Our work is never done, but we’ve made tremendous progress.

Flickr still needs your help. It’s still losing money. You, and hundreds of thousands of loyal Flickr members stepped up and joined Flickr Pro, for which we are eternally grateful. It’s losing a lot less money than it was. But it’s not yet making enough.

We need more Flickr Pro members if we want to keep the Flickr dream alive, and we need your help to share the story of Flickr.

We didn’t buy Flickr because we thought it was a cash cow. Unlike platforms like Facebook, we also didn’t buy it to invade your privacy and sell your data. We bought it because we love photographers, we love photography, and we believe Flickr deserves not only to live on but thrive. We think the world agrees; and we think the Flickr community does, too. But we cannot continue to operate it at a loss as we’ve been doing.

Flickr is the world’s largest photographer-focused community. It’s the world’s best way to find great photography and connect with amazing photographers. Flickr hosts some of the world’s most iconic, most priceless photos, freely available to the entire world. This community is home to more than 100 million accounts and tens of billions of photos. It serves billions of photos every single day. It’s huge. It’s a priceless treasure for the whole world. And it costs money to operate. Lots of money.

As you know, Flickr is the best value in photo sharing anywhere in the world. Flickr Pro members get ad-free browsing for themselves and their visitors, advanced stats, unlimited full-quality storage for all their photos, plus premium features and access to the world’s largest photographer-focused community.

Please, help us spread the word. Help us make Flickr thrive. Help us ensure Flickr has a bright future. Every Flickr Pro subscription goes directly to keeping Flickr alive and creating great new experiences for photographers like you. We are building lots of great things for the Flickr community, but we need your help. We can do this together.

We’re launching our end-of-year Pro subscription campaign on Thursday, December 26, but I want to give you a coupon code to share with friends, family, or anyone who shares your love of photography and community so they can enjoy the same 25% discount before the campaign starts.

We’ve gone to great lengths to optimize Flickr for cost savings wherever possible, but the increasing cost of operating this enormous community and continuing to invest in its future will require a small price increase early in the new year, so this is truly the very best time to help everyone upgrade to a Pro membership.

If you value Flickr finally being independent, built for photographers and by photographers, we need your help.

With gratitude,

Don MacAskill
Co-Founder, CEO & Chief Geek
SmugMug + Flickr

Please share coupon code 25in2019 or link below to give the gift of 25% off Flickr Pro now.


This did not come as a surprise to me, and thousand others. We all knew this was coming sooner or later, that's why a huge userbase deleted all their content and their accounts.

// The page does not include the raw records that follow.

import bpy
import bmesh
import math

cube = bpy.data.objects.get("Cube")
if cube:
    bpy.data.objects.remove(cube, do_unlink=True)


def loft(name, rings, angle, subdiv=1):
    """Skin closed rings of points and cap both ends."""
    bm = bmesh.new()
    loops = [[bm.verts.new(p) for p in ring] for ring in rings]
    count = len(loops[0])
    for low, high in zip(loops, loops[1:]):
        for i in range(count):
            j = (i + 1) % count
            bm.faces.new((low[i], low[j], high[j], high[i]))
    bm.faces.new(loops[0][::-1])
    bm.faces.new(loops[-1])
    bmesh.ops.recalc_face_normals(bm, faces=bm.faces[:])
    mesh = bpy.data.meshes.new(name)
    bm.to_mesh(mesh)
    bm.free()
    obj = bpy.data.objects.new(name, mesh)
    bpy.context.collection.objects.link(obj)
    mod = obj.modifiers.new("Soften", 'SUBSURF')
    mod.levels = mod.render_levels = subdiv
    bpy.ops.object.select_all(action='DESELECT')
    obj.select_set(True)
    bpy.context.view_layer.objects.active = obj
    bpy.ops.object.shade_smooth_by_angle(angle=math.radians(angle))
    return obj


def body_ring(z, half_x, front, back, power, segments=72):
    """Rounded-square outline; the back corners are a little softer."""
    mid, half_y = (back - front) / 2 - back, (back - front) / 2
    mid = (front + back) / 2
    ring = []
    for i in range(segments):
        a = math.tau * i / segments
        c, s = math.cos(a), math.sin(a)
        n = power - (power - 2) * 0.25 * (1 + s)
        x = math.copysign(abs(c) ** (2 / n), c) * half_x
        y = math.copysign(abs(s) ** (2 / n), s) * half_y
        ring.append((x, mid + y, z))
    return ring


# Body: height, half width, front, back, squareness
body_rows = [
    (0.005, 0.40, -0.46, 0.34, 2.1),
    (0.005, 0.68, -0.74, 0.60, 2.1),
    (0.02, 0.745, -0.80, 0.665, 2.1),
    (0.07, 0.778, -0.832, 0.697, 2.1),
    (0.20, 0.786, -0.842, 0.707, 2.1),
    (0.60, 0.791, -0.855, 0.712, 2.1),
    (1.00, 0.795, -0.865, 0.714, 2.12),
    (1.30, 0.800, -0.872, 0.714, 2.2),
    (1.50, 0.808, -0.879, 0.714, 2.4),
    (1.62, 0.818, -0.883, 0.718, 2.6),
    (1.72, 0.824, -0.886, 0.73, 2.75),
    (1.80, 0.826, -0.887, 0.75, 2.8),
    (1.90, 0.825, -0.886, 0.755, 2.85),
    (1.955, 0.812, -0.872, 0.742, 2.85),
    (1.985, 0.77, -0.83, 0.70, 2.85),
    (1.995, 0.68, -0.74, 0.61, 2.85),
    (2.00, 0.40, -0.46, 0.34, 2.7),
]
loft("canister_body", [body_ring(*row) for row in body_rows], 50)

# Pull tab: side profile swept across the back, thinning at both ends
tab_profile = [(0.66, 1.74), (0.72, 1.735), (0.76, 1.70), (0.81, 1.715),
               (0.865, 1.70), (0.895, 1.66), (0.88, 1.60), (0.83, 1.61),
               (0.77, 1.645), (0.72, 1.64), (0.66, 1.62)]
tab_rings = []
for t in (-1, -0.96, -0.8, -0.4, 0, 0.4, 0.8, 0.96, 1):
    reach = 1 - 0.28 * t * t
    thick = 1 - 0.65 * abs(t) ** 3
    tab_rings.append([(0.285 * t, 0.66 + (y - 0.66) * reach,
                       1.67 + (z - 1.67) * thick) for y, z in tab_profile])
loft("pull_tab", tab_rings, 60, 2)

I already deleted most of my shots some time ago, when they changed another policy. Today I'm deleting everything, can't trust them...
Flickr, thanks for being there

Did the same right now and deactivated my account. I don't trust them anymore.

500px owned by a Chinese entity is just a state-controlled version of Google, Facebook, YouTube, etc. What could possibly go wrong?

I’ve use 500px for 5 years, mostly as a sort of personal portfolio. But changes they made and the fewer and fewer photos being posted made me feel uncomfortable. This was the last straw, so deleted my images and deactivated the account. A pity, but such is life.
I’ll look at Flickr again, but are worried for them long term.

I'm not suprised this is happening. And my reaction is the same as when Microsoft tried this with onedrive. I put 'm on a blacklist - and they'll never get off again! I'm pretty tough on these matters.